Chechnya’s Finance Minister Sultan Tagayev announced on Monday that 10,000 ‘high-performing jobs’ were created throughout ‘all sectors of the economy’ over the last five years in Chechnya, including more than 4,500 in 2017. However, a number of local residents told OC Media that the local authorities artificially inflate employment statistics, denying people their right to unemployment benefits.
According to Tagaev, who is also deputy chair of Chechnya’s Government, the new jobs were created by implementing high-tech investment projects. He said that a number of projects in construction material production, the food industry, and agriculture are being carried out in Chechnya.
According to Russia’s state statistics agency, Rosstat, in May 2018, 56,000 people were registered as unemployed in Chechnya, a rate of 9.0%. This was down 2.3% from the same period the previous year.
While local media outlets frequently cover official reports of economic success, local residents often complain that these are not a reflection of the reality in Chechnya. A number of local people who spoke with OC Media on condition of anonymity reported that it was almost impossible to register as unemployed in Chechnya or to receive unemployment benefits, with people denied access to material aid envisaged by the law.
According to several people, complaints to the Prosecutor’s Office about being denied benefits are rejected with the explanation that granting unemployment benefits spoils Chechnya’s positive statistics as well as relations between the republic’s leadership and the Kremlin.
One resident of Grozny, Malkan, told OC Media she was cut off from unemployment benefits without being notified or given any explanation.
‘When I went to the district social protection department of the Ministry of Labour and Social Development, I was not even given the reason for the termination of my benefits payments. I didn’t bother to register a complaint; I was told that it’s would be pointless and that they do it to reduce the unemployment rate’.
Local residents claimed that many people instead paid bribes in order to register as disabled, which comes with a maximum monthly benefits payment of ₽20,000 ($318), sometimes registering entire families as disabled. According to a number of sources, the cost to have this approved ranges from ₽150,000–₽300,000 ($2,400–$4,700).
Salambek, from Grozny, told OC Media that he and his family, including his four children, were all registered as disabled, despite being healthy. He said the family received monthly benefit payments of around $1,000 as a result.
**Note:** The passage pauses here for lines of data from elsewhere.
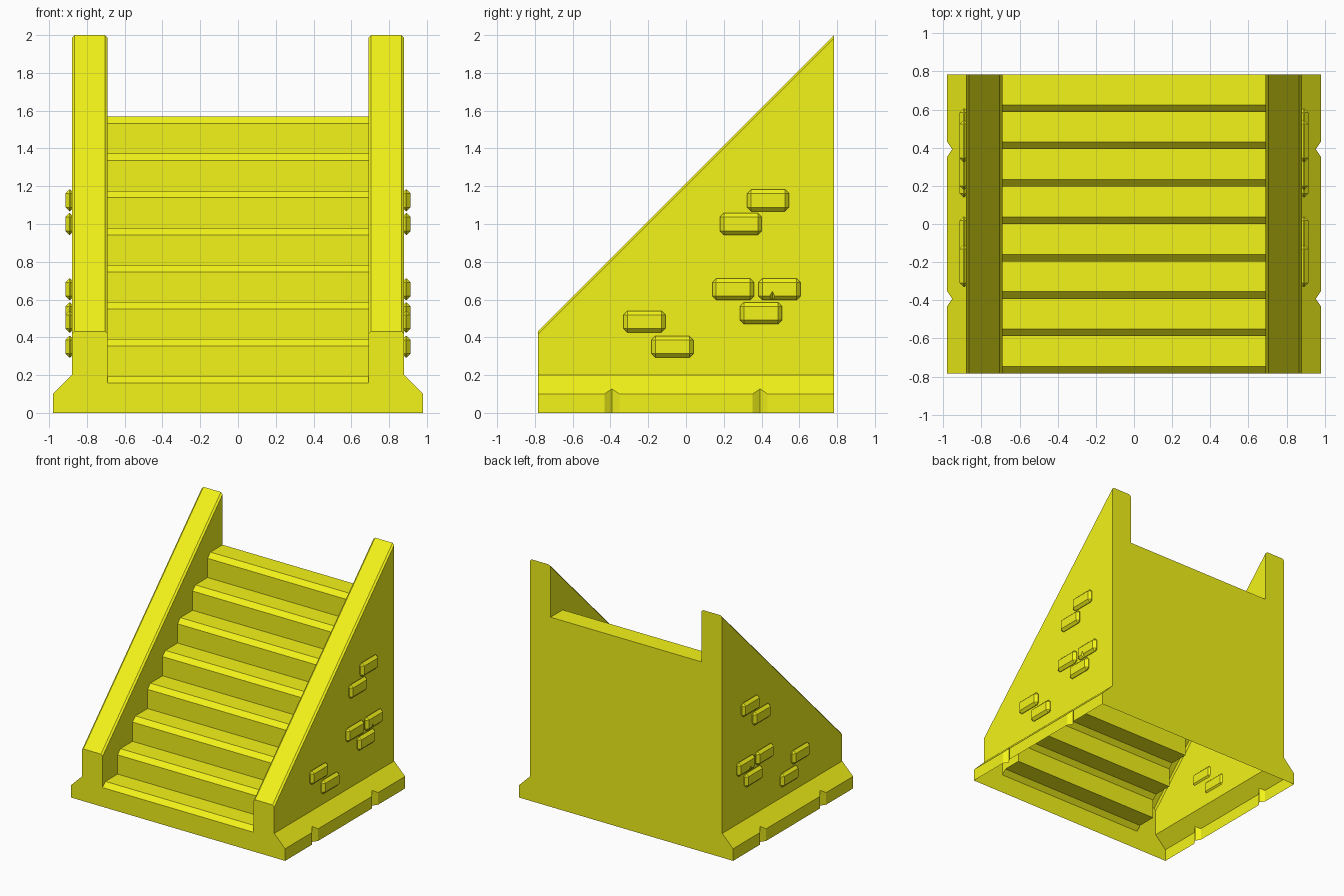
import bpy, bmesh
from mathutils import Matrix

if "Cube" in bpy.data.objects:
    bpy.data.objects.remove(bpy.data.objects["Cube"])

Y, XI, XO, XB = 0.784, 0.69, 0.88, 0.98      # half depth, rail inner/outer, base edge
C, N, STEP, NOSE = 0.015, 8, 0.196, 0.037    # rail chamfer, steps, step size, nosing
LOW, HIGH = 0.432, 2.0                       # rail height at front and back

yellow = bpy.data.materials.new("yellow")
yellow.diffuse_color = (0.9, 0.9, 0.01, 1)
yellow.use_nodes = True
yellow.node_tree.nodes["Principled BSDF"].inputs["Base Color"].default_value = yellow.diffuse_color


def make_object(name, bm, coloured=True):
    mesh = bpy.data.meshes.new(name)
    bm.to_mesh(mesh)
    bm.free()
    obj = bpy.data.objects.new(name, mesh)
    bpy.context.collection.objects.link(obj)
    if coloured:
        mesh.materials.append(yellow)
    return obj


# Staircase body: one thin shell, open underneath
bm = bmesh.new()


def face(points):
    bm.faces.new([bm.verts.new(p) for p in points])


# Stair profile (y, z) with chamfered nosings
stairs = [(-Y, 0)]
for i in range(N):
    y, z = -Y + i * STEP, (i + 1) * STEP
    stairs += [(y, z - NOSE), (y + NOSE, z), (y + STEP, z)]
    if i < N - 1:
        continue
clean = [p for p in stairs]
for (ya, za), (yb, zb) in zip(clean, clean[1:]):
    face([(-XI, ya, za), (XI, ya, za), (XI, yb, zb), (-XI, yb, zb)])
top = N * STEP
face([(-XI, Y, 0), (XI, Y, 0), (XI, Y, top), (-XI, Y, top)])

rail = [(XI, -C), (XI + C, 0), (XO - C, 0), (XO, -C)]
# Base edge outline (x, y) with two V grooves
edge = [(XB, -Y)]
for c in (-0.392, 0.392):
    edge += [(XB, c - 0.04), (XB - 0.027, c), (XB, c + 0.04)]
edge.append((XB, Y))

for s in (1, -1):
    # rail top with chamfers
    for (xa, da), (xb, db) in zip(rail, rail[1:]):
        face([(s * xa, -Y, LOW + da), (s * xb, -Y, LOW + db),
              (s * xb, Y, HIGH + db), (s * xa, Y, HIGH + da)])
    # inner face above the steps, outer face above the base
    inner = stairs[1:] + [(Y, HIGH - C), (-Y, LOW - C)]
    face([(s * XI, y, z) for y, z in inner])
    outer = [(-Y, 0.2), (Y, 0.2), (Y, HIGH - C), (-Y, LOW - C)]
    face([(s * XO, y, z) for y, z in outer])
    # front and back ends
    for y, h, join in ((-Y, LOW, STEP - NOSE), (Y, HIGH, top)):
        end = [(XI, 0), (XB, 0), (XB, 0.1), (XO, 0.2)]
        end += [(x, h + d) for x, d in reversed(rail)] + [(XI, join)]
        face([(s * x, y, z) for x, z in end])
    # flared base
    rim = [(x, y, 0.1 + XB - x) for x, y in edge]
    for a, b in zip(rim, rim[1:]):
        face([(s * a[0], a[1], 0), (s * b[0], b[1], 0),
              (s * b[0], b[1], b[2]), (s * a[0], a[1], a[2])])
    face([(s * x, y, z) for x, y, z in rim + [(XO, Y, 0.2), (XO, -Y, 0.2)]])

bmesh.ops.remove_doubles(bm, verts=bm.verts, dist=0.0005)
bmesh.ops.recalc_face_normals(bm, faces=bm.faces)
side = max(bm.faces, key=lambda f: f.calc_center_median().x)
if side.normal.x < 0:
    bmesh.ops.reverse_faces(bm, faces=bm.faces)
make_object("staircase_body", bm)

# Raised bricks on the side walls
bm = bmesh.new()
bricks = [(0.435, 1.125), (0.29, 1.0), (0.25, 0.655), (0.495, 0.655),
          (0.397, 0.528), (-0.22, 0.483), (-0.072, 0.35)]
for y, z in bricks:
    m = Matrix.Translation((0.891, y, z)) @ Matrix.Diagonal((0.046, 0.222, 0.115, 1))
    bmesh.ops.create_cube(bm, size=1, matrix=m)
bmesh.ops.bevel(bm, geom=bm.edges[:], offset=0.021, segments=1, affect='EDGES')
wall_bricks = make_object("wall_bricks", bm)

# Small chip in one brick
bm = bmesh.new()
bmesh.ops.create_cone(bm, cap_ends=True, segments=4, radius1=0.028, radius2=0,
                      depth=0.05, matrix=Matrix.Translation((0.915, 0.457, 0.62)))
chip = make_object("chip_cutter", bm, False)
chip.hide_render = True
chip.hide_set(True)
cut = wall_bricks.modifiers.new("chip", 'BOOLEAN')
cut.operation, cut.object, cut.solver = 'DIFFERENCE', chip, 'EXACT'
wall_bricks.modifiers.new("mirror", 'MIRROR').use_mirror_merge = False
Zara, another local resident, told OC Media people in Chechnya did not feel any remorse for claiming benefits from the Russian state that they were not legally entitled to, as after experiencing two wars, this was a ‘fair reward’.